In the yard there is an old man who sells traditional Islamic hats -- they're very cheap and it's a beautiful souvenir that will remind you of this marvelous piece of art. Also there are many people that will tell you about the mosque’s history for a very cheap price-around five dollars. They speak many different languages, so you’ll understand no matter where you’re from.
From journal Exciting Istanbul!!!!
May 21, 2002
From journal Insider Guide to Istanbul's hotspots
New York, New York
December 13, 2001
From journal Four Days in Istanbul
June 27, 2001
Even though 1,000 years apart, because Sinan worked on the Aya Sofya and became influenced by its form and structure, Suleymaniye shares many similarities with this beautiful church. The basic concept of the central domed space made larger by attached semidomed spaces, for example, is repeated at Suleymaniye.

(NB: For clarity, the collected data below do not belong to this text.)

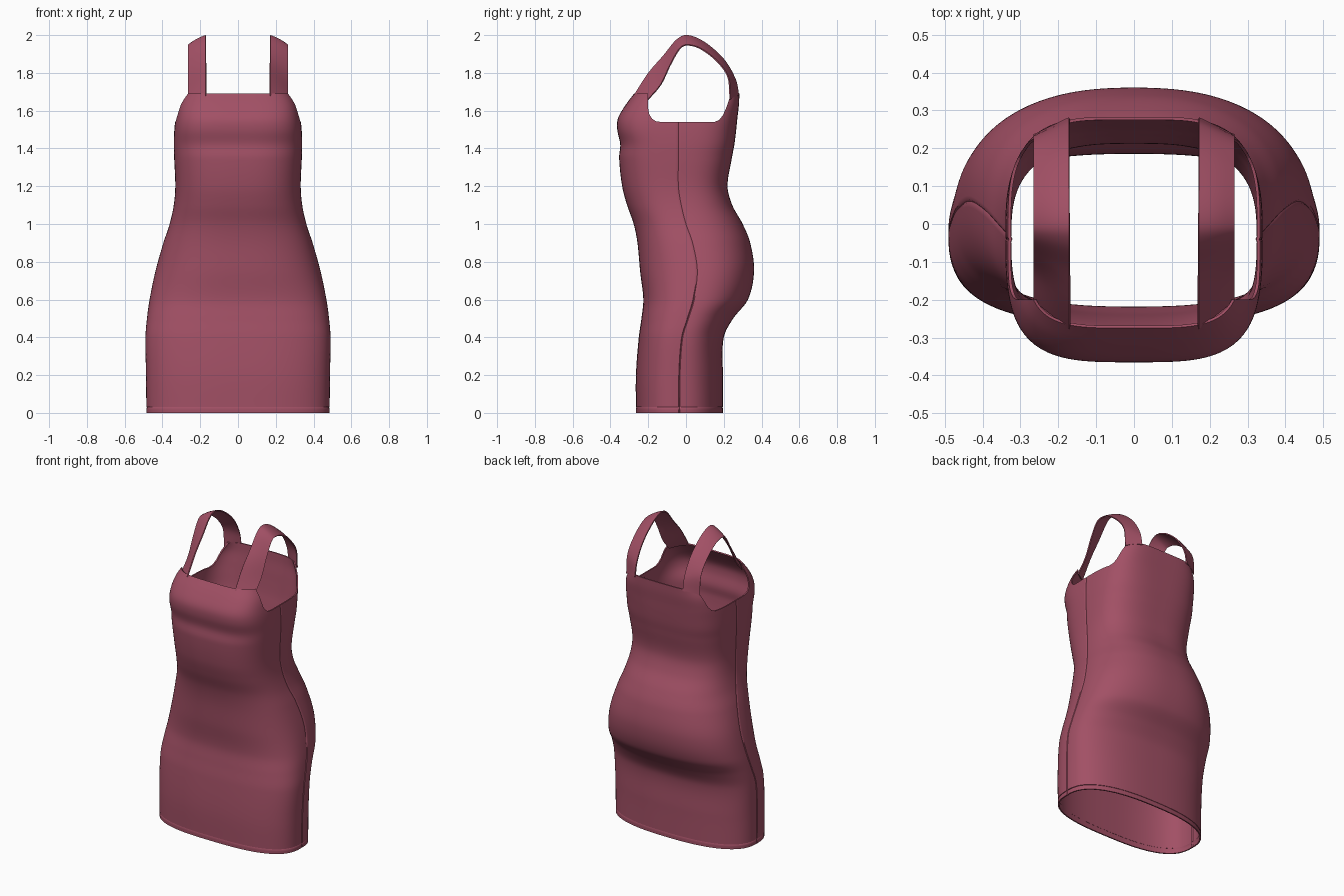
import bpy, bmesh, math

if "Cube" in bpy.data.objects:
    bpy.data.objects.remove(bpy.data.objects["Cube"])

cloth = bpy.data.materials.new("rose_cloth")
cloth.use_nodes = True
ROSE = (0.36, 0.08, 0.13, 1)
cloth.diffuse_color = ROSE
cloth.node_tree.nodes["Principled BSDF"].inputs["Base Color"].default_value = ROSE

# Body sections: height, half width, front y, back y, side seam y,
# front squareness, back squareness
SECTIONS = [
    (0, .485, -.265, .195, -.035, 2.8, 2.5),
    (.2, .487, -.265, .195, -.035, 2.8, 2.5),
    (.4, .49, -.25, .2, -.02, 2.8, 2.5),
    (.5, .482, -.236, .25, .01, 2.8, 2.4),
    (.6, .468, -.226, .328, .04, 2.7, 2.4),
    (.75, .437, -.243, .36, .06, 2.6, 2.4),
    (.9, .395, -.257, .34, .035, 2.6, 2.4),
    (1, .362, -.277, .3, 0, 2.6, 2.5),
    (1.1, .34, -.312, .245, -.025, 2.7, 2.7),
    (1.2, .332, -.338, .22, -.04, 2.8, 2.9),
    (1.35, .338, -.354, .243, -.04, 3, 3.1),
    (1.42, .34, -.348, .256, -.04, 3.2, 3.3),
    (1.5, .337, -.364, .266, -.04, 3.5, 3.5),
    (1.56, .33, -.36, .272, -.04, 3.6, 3.8),
    (1.63, .313, -.32, .28, -.04, 3.8, 4.2),
    (1.69, .282, -.275, .283, -.04, 4, 4.5),
]


def hermite(keys, t):
    """Smooth interpolation of rows whose first entry is the parameter."""
    last = len(keys) - 1
    i = max(k for k in range(last) if keys[k][0] <= t or k == 0)
    p, q = keys[i], keys[i + 1]
    before, after = keys[max(i - 1, 0)], keys[min(i + 2, last)]
    h = q[0] - p[0]
    s = (t - p[0]) / h
    out = []
    for j in range(1, len(p)):
        m0 = (q[j] - before[j]) / (q[0] - before[0]) * h
        m1 = (after[j] - p[j]) / (after[0] - p[0]) * h
        d = q[j] - p[j]
        out.append(p[j] + s * (m0 + s * (3 * d - 2 * m0 - m1 + s * (m0 + m1 - 2 * d))))
    return out


def body_point(angle, z, groove):
    width, front, back, seam, n_front, n_back = hermite(SECTIONS, z)
    c, s = math.cos(angle), math.sin(angle)
    n = n_back if s > 0 else n_front
    depth = back - seam if s > 0 else seam - front
    r = (abs(c) ** n + abs(s) ** n) ** (-1 / n) * (1 - groove)
    return (width * r * c, seam + depth * r * s, z)


def make_object(name, rows, closed):
    """Skin a grid of points into a mesh object."""
    bm = bmesh.new()
    grid = [[bm.verts.new(p) for p in row] for row in rows]
    for low, high in zip(grid, grid[1:]):
        count = len(low)
        for i in range(count if closed else count - 1):
            j = (i + 1) % count
            bm.faces.new((low[i], low[j], high[j], high[i]))
    mesh = bpy.data.meshes.new(name)
    bm.to_mesh(mesh)
    bm.free()
    mesh.materials.append(cloth)
    obj = bpy.data.objects.new(name, mesh)
    bpy.context.collection.objects.link(obj)
    return obj


def finish(obj):
    """Apply the modifiers and smooth the cloth, keeping its edges sharp."""
    bpy.ops.object.select_all(action="DESELECT")
    obj.select_set(True)
    bpy.context.view_layer.objects.active = obj
    for mod in list(obj.modifiers):
        bpy.ops.object.modifier_apply(modifier=mod.name)
    bpy.ops.object.shade_smooth_by_angle(angle=math.radians(40))


def thicken(obj, thickness):
    mod = obj.modifiers.new("thickness", "SOLIDIFY")
    mod.thickness = thickness
    mod.offset = -1


# Dress body, with shallow grooves for the hem stitch and side seams
TOP, HEM, COLS, ROWS = 1.69, .03, 128, 110
heights = sorted([TOP * i / ROWS for i in range(ROWS + 1)] + [HEM - .005, HEM, HEM + .005])
angles = [math.tau * i / COLS for i in range(COLS)]
for side in (0, math.pi):
    angles += [(side + d) % math.tau for d in (-.015, .015)]
angles.sort()
rows = []
for z in heights:
    row = []
    for a in angles:
        is_seam = abs(math.sin(a)) < .001
        row.append(body_point(a, z, .008 if is_seam or z == HEM else 0))
    rows.append(row)
body = make_object("dress_body", rows, True)
thicken(body, .008)

# Armholes, cut straight through from side to side
ARMHOLE = [(-.2, 1.8), (-.2, 1.61), (-.194, 1.58), (-.18, 1.558), (-.16, 1.544),
           (-.13, 1.54), (.15, 1.54), (.175, 1.55), (.195, 1.575),
           (.215, 1.62), (.235, 1.68), (.235, 1.8)]
bm = bmesh.new()
face = bm.faces.new([bm.verts.new((-1, y, z)) for y, z in ARMHOLE])
ext = bmesh.ops.extrude_face_region(bm, geom=[face])
bmesh.ops.translate(bm, vec=(2, 0, 0),
                    verts=[v for v in ext["geom"] if isinstance(v, bmesh.types.BMVert)])
bmesh.ops.recalc_face_normals(bm, faces=bm.faces)
mesh = bpy.data.meshes.new("armhole_cutter")
bm.to_mesh(mesh)
bm.free()
cutter = bpy.data.objects.new("armhole_cutter", mesh)
cutter.hide_render = True
bpy.context.collection.objects.link(cutter)
cut = body.modifiers.new("armholes", "BOOLEAN")
cut.operation = "DIFFERENCE"
cut.solver = "EXACT"
cut.object = cutter
finish(body)
bpy.data.objects.remove(cutter)

# Straps: ribbons between a high neck edge and a lower shoulder edge
NECK_EDGE = [(-.278, 1.68), (-.2, 1.8), (-.12, 1.893), (-.05, 1.977), (.01, 2),
             (.1, 1.963), (.2, 1.875), (.262, 1.77), (.282, 1.68)]
ARM_EDGE = [(-.203, 1.66), (-.135, 1.74), (-.085, 1.845), (-.035, 1.93), (.01, 1.95),
            (.08, 1.93), (.165, 1.865), (.225, 1.78), (.237, 1.66)]
STEPS = 64
keys = [(i, *n, *a) for i, (n, a) in enumerate(zip(NECK_EDGE, ARM_EDGE))]
for name, side in (("left_strap", 1), ("right_strap", -1)):
    rows = []
    for k in range(STEPS + 1):
        ny, nz, ay, az = hermite(keys, k / STEPS * (len(keys) - 1))
        row = []
        for t in (0, .25, .5, .75, 1):
            lift = .02 * t * (1 - t)
            row.append((side * (.172 + .093 * t), ny + (ay - ny) * t,
                        nz + (az - nz) * t + lift))
        rows.append(row if side < 0 else row[::-1])
    strap = make_object(name, rows, False)
    strap.data.flip_normals()
    bm = bmesh.new()
    bm.from_mesh(strap.data)
    bm.normal_update()
    # Keep the outer side of the ribbon facing up
    if sum(f.normal.z * f.calc_area() for f in bm.faces) < 0:
        bmesh.ops.reverse_faces(bm, faces=bm.faces)
    bm.to_mesh(strap.data)
    bm.free()
    thicken(strap, .007)
    finish(strap)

The mosque is preceded by a porticoed courtyard of exceptional grandeur which is anchored by four minarets. The number of minarets represents the fact that Suleyman was the fourth sultan to reign in Istanbul. The ten balconies denote that he was the tenth sultan of the Ottoman.
Entering the mosque you will find yourself in a vast, almost square room surmounted by a dome. To the east and west the dome is supported by semidomes, to the north and south by arches. The result is a soaring space that gives the impression the dome is held up by divine cooperation.
The Mosque of Süleyman houses the tombs of Suleyman, his wife and Sinan.
Compared to the Topkapi Palace, Sultanhamet, Aya Sofya, Hippodrome and Basilica Cistern which are located next to each other in the same area of Old Istanbul, Suleyman is a little bit out of the way for tourists but it surely deserves a visit for its serenity and beauty. Here you will not be trammed by tourists like you would at the other places. The day we were there, we were the only tourists!
From journal Mysterious Istanbul